June marked the ten-year anniversary of the trial court’s Perfect 10 v. CCBill decision, one of the earliest — and still one of the most important — decisions determining Internet Service Providers (“ISP’s”) liability for the content of third parties on hosted sites. I had the privilege of being part of the team representing CCBill in this bet-the-company case, accomplishing a win that helped establish the Internet as the ubiquitous place it is today.

The Internet has afforded astonishing new channels for lawful commerce as well as unlawful activities. Previously, to engage in widespread libel or infringement one needed access to print media. Through the Internet, with a press of a button, a libelous or infringing work can be uploaded and instantly published worldwide. Search sites such as Google and auction sites such as eBay have created new channels for ordinary citizens to search for, purchase and sell millions of goods, including those that may infringe the rights of third parties.

Aggrieved parties who wanted to assert legal claims for wrongs perpetrated through the Internet were unable to identify the wrongdoer, or s/he had no locatable assets.  As a result, infringed copyright holders filed suits against ISPs, the deep pocket intermediaries whose Internet services allegedly provided the conduit or forum for the wrongful actions of their customers.

ISPs complained to Congress that unwarranted expense and potential liability for legal wrongdoing in which they played no direct role threatened their nascent growth. As a result, Congress passed the Communications Decency Act (“CDA”) in 1996 and the Digital Millennium Copyright Act (“DMCA”) in 1998.

The CDA provides ISPs certain immunities against secondary liability for state law claims arising from the content of third parties. The DMCA provides certain safe harbors from liability for copyright infringement arising from the content of third parties.

Perfect 10, Inc. v. CCBill, LLC, 340 F. Supp. 2nd 1077 (C.D. Cal. 2004), aff’d in part, 488 F.3d 1102 (9th Cir. 2007), cert. denied, 129 S. Ct. 709 (2007) was one of the earliest decisions to interpret and apply both the CDA and the DMCA.

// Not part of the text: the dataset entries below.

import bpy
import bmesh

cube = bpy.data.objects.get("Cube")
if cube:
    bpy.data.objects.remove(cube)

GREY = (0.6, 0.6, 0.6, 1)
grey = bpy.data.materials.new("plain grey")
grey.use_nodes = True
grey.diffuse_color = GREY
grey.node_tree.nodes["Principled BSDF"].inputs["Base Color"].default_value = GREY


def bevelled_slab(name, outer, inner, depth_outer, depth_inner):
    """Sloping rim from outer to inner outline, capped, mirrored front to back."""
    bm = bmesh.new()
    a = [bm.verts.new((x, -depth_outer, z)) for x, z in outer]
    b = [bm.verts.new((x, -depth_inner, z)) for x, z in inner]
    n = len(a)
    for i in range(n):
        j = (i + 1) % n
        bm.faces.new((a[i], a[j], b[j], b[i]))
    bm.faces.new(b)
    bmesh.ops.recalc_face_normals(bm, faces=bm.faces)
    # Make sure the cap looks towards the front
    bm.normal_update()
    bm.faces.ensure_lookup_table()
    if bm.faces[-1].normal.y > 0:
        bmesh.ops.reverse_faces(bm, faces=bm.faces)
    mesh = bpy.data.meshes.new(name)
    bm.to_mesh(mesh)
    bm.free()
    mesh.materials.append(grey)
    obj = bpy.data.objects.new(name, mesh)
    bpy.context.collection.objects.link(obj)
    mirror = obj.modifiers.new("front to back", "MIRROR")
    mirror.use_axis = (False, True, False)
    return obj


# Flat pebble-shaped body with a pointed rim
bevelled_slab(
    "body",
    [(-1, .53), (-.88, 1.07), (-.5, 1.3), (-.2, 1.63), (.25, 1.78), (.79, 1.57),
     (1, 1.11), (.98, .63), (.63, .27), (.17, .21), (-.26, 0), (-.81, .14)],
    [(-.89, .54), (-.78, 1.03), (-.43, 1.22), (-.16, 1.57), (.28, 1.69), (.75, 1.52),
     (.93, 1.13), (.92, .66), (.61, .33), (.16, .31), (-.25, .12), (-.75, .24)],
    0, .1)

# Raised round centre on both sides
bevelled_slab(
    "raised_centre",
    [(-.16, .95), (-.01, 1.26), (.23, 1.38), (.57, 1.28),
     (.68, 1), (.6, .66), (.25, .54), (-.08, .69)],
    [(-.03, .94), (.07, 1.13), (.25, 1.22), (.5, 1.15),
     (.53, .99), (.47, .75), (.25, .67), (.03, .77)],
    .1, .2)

In CCBill, Perfect 10 contended that infringing Perfect 10 content was maintained on subscription adult entertainment websites, for which CCBill provided payment processing services and for which co-defendant CWIE provided hosting services.

CCBill and CWIE moved for summary judgment. CCBill contended it was not liable for providing automated payment processing services to websites that may have contained infringing content without CCBill’s knowledge or participation. Both CCBill and CWIE maintained that they had not received proper notification of any infringing content on client sites, and to the extent they had received such notification they took proper action.

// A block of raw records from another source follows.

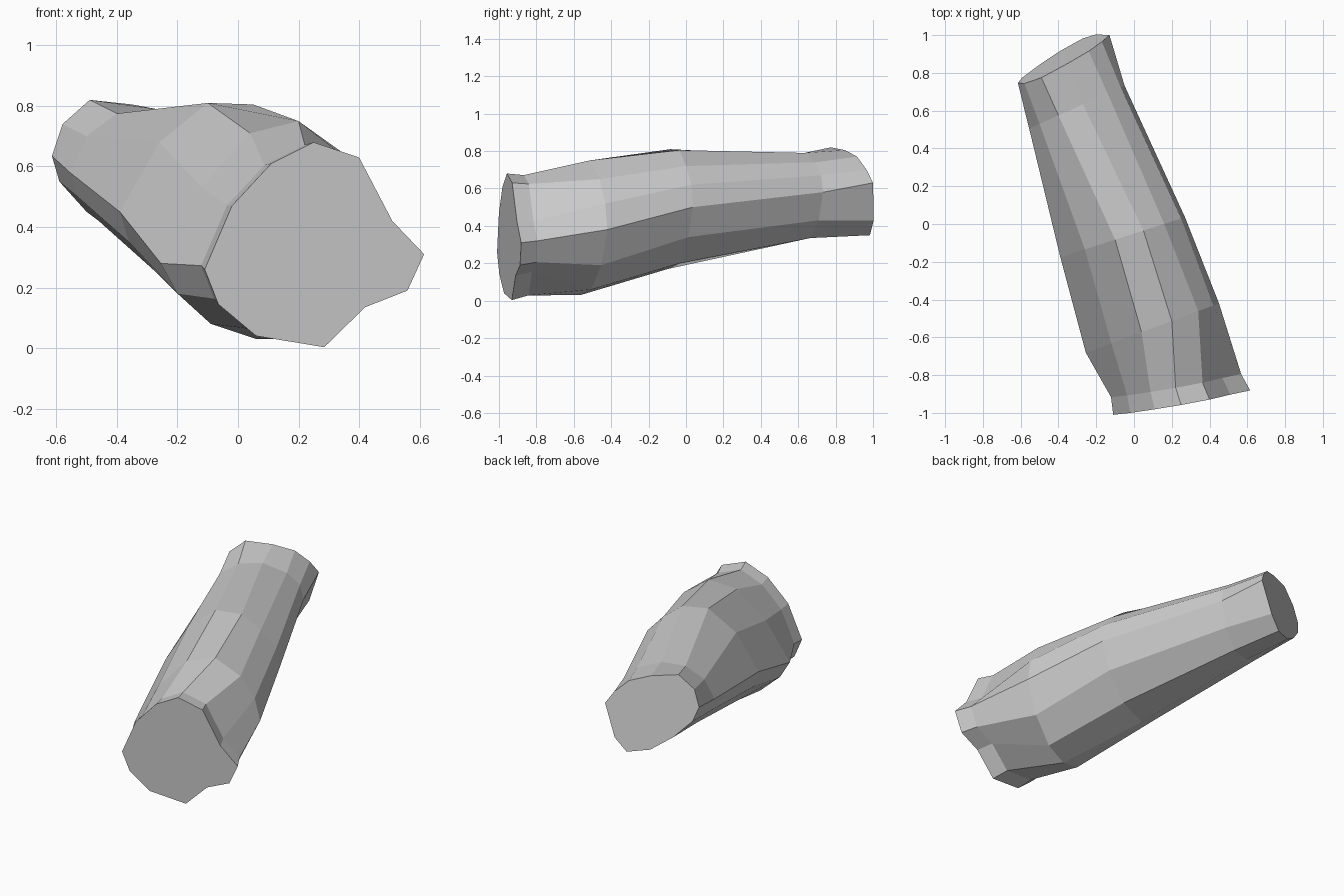
import bpy, bmesh

# Each ring: cutting plane (centre x, y, z, y-slope along x, y-slope along z)
# and its 12-sided outline in front view, anticlockwise from the right.
front = ((.26, -.945, .31, .18, -.03),
         [(.615, .31), (.51, .42), (.40, .63), (.25, .68), (.11, .61), (-.02, .47),
          (-.11, .26), (-.065, .145), (.06, .04), (.285, .003), (.42, .135), (.56, .19)])
lower = ((.10, -.55, .38, .37, 0),
         [(.45, .38), (.42, .52), (.34, .65), (.20, .75), (.04, .71), (-.12, .53),
          (-.255, .28), (-.20, .18), (-.09, .08), (.06, .03), (.22, .06), (.36, .19)])
middle = ((-.06, -.07, .5, .32, 0),
          [(.27, .50), (.25, .62), (.16, .72), (.05, .805), (-.10, .81), (-.26, .68),
           (-.39, .45), (-.36, .35), (-.27, .25), (-.14, .17), (.05, .20), (.20, .34)])
upper = ((-.30, .62, .57, .45, 0),
         [(-.05, .58), (-.07, .67), (-.14, .74), (-.27, .79), (-.40, .775), (-.50, .70),
          (-.555, .58), (-.53, .50), (-.46, .42), (-.35, .36), (-.20, .335), (-.10, .43)])
back = ((-.38, .87, .63, .52, -.2),
        [(-.13, .63), (-.17, .70), (-.24, .77), (-.35, .805), (-.49, .82), (-.58, .74),
         (-.615, .635), (-.59, .55), (-.50, .45), (-.39, .37), (-.27, .35), (-.20, .43)])


def ring_points(plane, outline):
    cx, cy, cz, sx, sz = plane
    return [(x, cy + sx * (x - cx) + sz * (z - cz), z) for x, z in outline]


# Slightly narrower collar just behind the flared front cut
(cx, cy, cz, sx, sz), pts = front
collar = ((cx - .03, cy + .09, cz + .01, sx, sz),
          [(cx - .03 + (x - cx) * .95, cz + .01 + (z - cz) * .95) for x, z in pts])

# Loft the trunk through the rings
bm = bmesh.new()
rings = [front, collar, lower, middle, upper, back]
loops = [[bm.verts.new(p) for p in ring_points(*r)] for r in rings]
n = len(pts)
for a, b in zip(loops, loops[1:]):
    for i in range(n):
        j = (i + 1) % n
        bm.faces.new((a[i], a[j], b[j], b[i]))

# Fan-shaped cut ends
for loop, ring in ((loops[0], front), (loops[-1], back)):
    hub = bm.verts.new(ring[0][:3])
    for i in range(n):
        bm.faces.new((loop[i], loop[(i + 1) % n], hub))

bmesh.ops.recalc_face_normals(bm, faces=bm.faces)
mesh = bpy.data.meshes.new("log")
bm.to_mesh(mesh)
bm.free()
log = bpy.data.objects.new("log", mesh)
bpy.context.collection.objects.link(log)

In 2004, the trial court agreed, and granted summary judgment in favor of CCBill and CWIE. The federal appellate court largely affirmed the trial court’s decision. The CCBill decision is remains one of the most cited cases interpreting and applying the DMCA and CDA. The case established:

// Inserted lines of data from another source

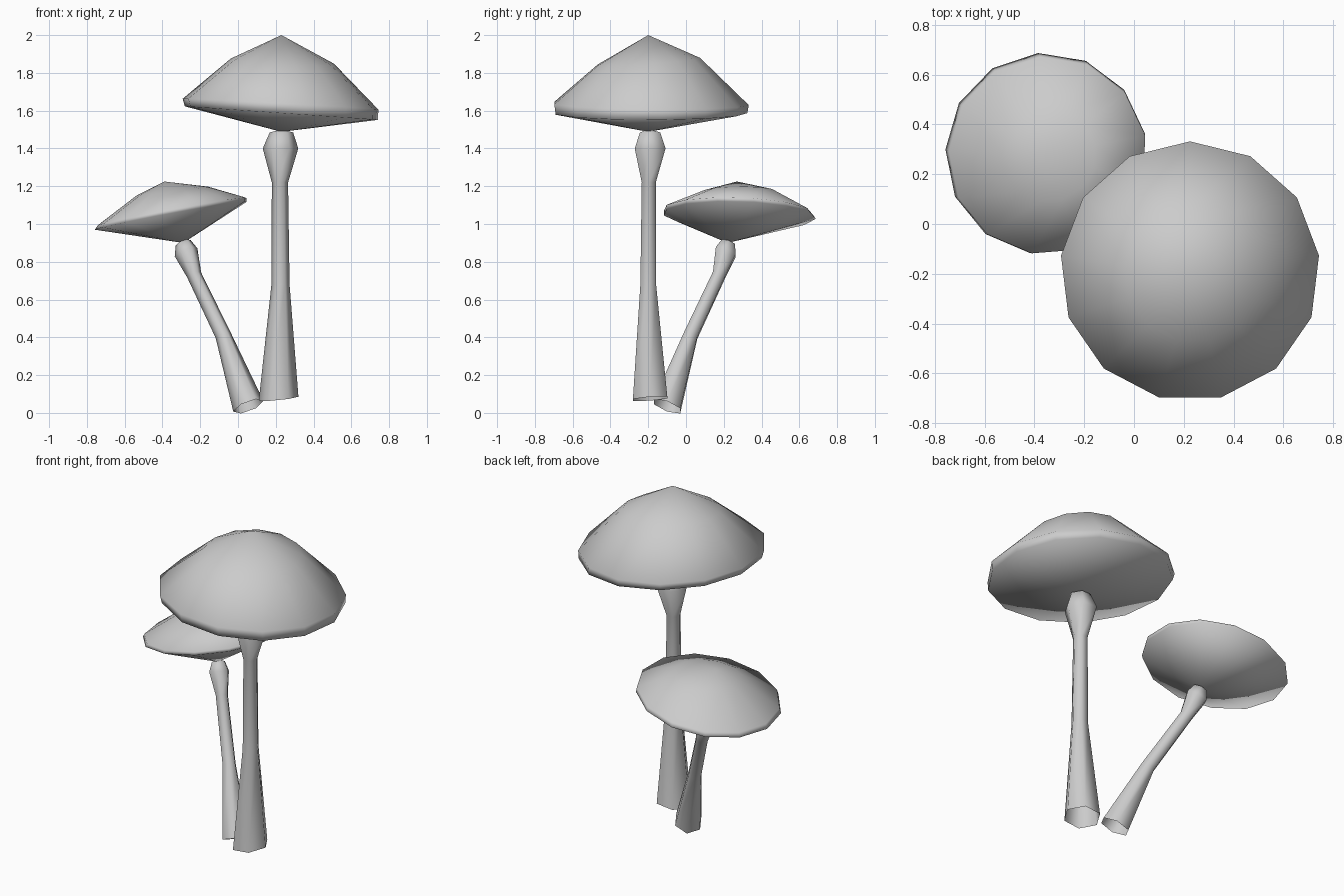
import bpy, bmesh, math

if "Cube" in bpy.data.objects:
    bpy.data.objects.remove(bpy.data.objects["Cube"])


def loft(name, rings, sides, phase=0.0, start=None, end=None):
    """Skin rings of (x, y, z, radius, slope_x, slope_y); optional end points."""
    bm = bmesh.new()
    loops = []
    for x, y, z, r, sx, sy in rings:
        loop = []
        for i in range(sides):
            a = phase + math.tau * i / sides
            dx, dy = r * math.cos(a), r * math.sin(a)
            loop.append(bm.verts.new((x + dx, y + dy, z + sx * dx + sy * dy)))
        loops.append(loop)
    for a, b in zip(loops, loops[1:]):
        for i in range(sides):
            j = (i + 1) % sides
            bm.faces.new((a[i], a[j], b[j], b[i]))
    for point, loop in ((start, loops[0]), (end, loops[-1])):
        if point:
            tip = bm.verts.new(point)
            for i in range(sides):
                bm.faces.new((loop[i], loop[(i + 1) % sides], tip))
    bmesh.ops.recalc_face_normals(bm, faces=bm.faces)
    mesh = bpy.data.meshes.new(name)
    bm.to_mesh(mesh)
    bm.free()
    mesh.shade_smooth()
    obj = bpy.data.objects.new(name, mesh)
    bpy.context.collection.objects.link(obj)
    return obj


# Tall mushroom: hexagonal stem with flared foot and collar, open at the foot
loft("tall_stem", [
    (0.215, -0.19, 0.075, 0.105, 0.10, 0.07),
    (0.225, -0.20, 0.68, 0.048, 0, 0),
    (0.222, -0.197, 1.22, 0.043, 0, 0),
    (0.225, -0.19, 1.40, 0.094, 0, 0),
    (0.23, -0.19, 1.485, 0.062, 0, 0),
], 6, end=(0.23, -0.195, 1.50))

# Tall mushroom: faceted conical cap with thin rim
loft("tall_cap", [
    (0.23, -0.19, 1.587, 0.515, -0.07, 0.0),
    (0.225, -0.19, 1.635, 0.522, -0.055, -0.01),
    (0.235, -0.20, 1.86, 0.275, -0.05, 0.07),
], 13, phase=math.pi / 2, start=(0.23, -0.20, 1.488), end=(0.23, -0.20, 2.0))

# Small mushroom: leaning stem, rings square to the lean
lean = (0.35, -0.35)
loft("small_stem", [
    (0.055, -0.10, 0.035, 0.080, *lean),
    (-0.078, 0.025, 0.41, 0.040, *lean),
    (-0.232, 0.175, 0.73, 0.037, *lean),
    (-0.275, 0.21, 0.85, 0.060, *lean),
    (-0.29, 0.225, 0.90, 0.040, *lean),
], 6, end=(-0.29, 0.225, 0.915))

# Small mushroom: flatter cap tipped down to the left
loft("small_cap", [
    (-0.353, 0.283, 1.045, 0.405, 0.185, -0.03),
    (-0.345, 0.275, 1.067, 0.398, 0.185, -0.03),
    (-0.345, 0.28, 1.175, 0.19, 0.12, 0.01),
], 13, phase=0.2, start=(-0.29, 0.22, 0.90), end=(-0.39, 0.27, 1.225))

  • CCBill and CWIE implemented reasonable DMCA policies by maintaining and updating a log of DMCA-compliant notifications and responses, even though the log was not perfect;
  • The DMCA places the burden of providing adequate notification of infringement on the copyright owner, and thus neither CCBill nor CWIE were legally bound to respond to purported notifications from Perfect 10 that did not comply with the DMCA’s requirements;
  • Neither CCBill nor CWIE bore an affirmative duty to investigate whether content on client sites was lawful;
  • Information on third party websites would not constitute a “red flag” of infringing activity, depriving the ISP of the protections of the DMCA, unless it was apparent that the website instructed or enabled users to infringe another’s copyright;
  • The CDA provided immunity for all of the state law claims raised by Perfect 10, including claims arising from state law rights of publicity.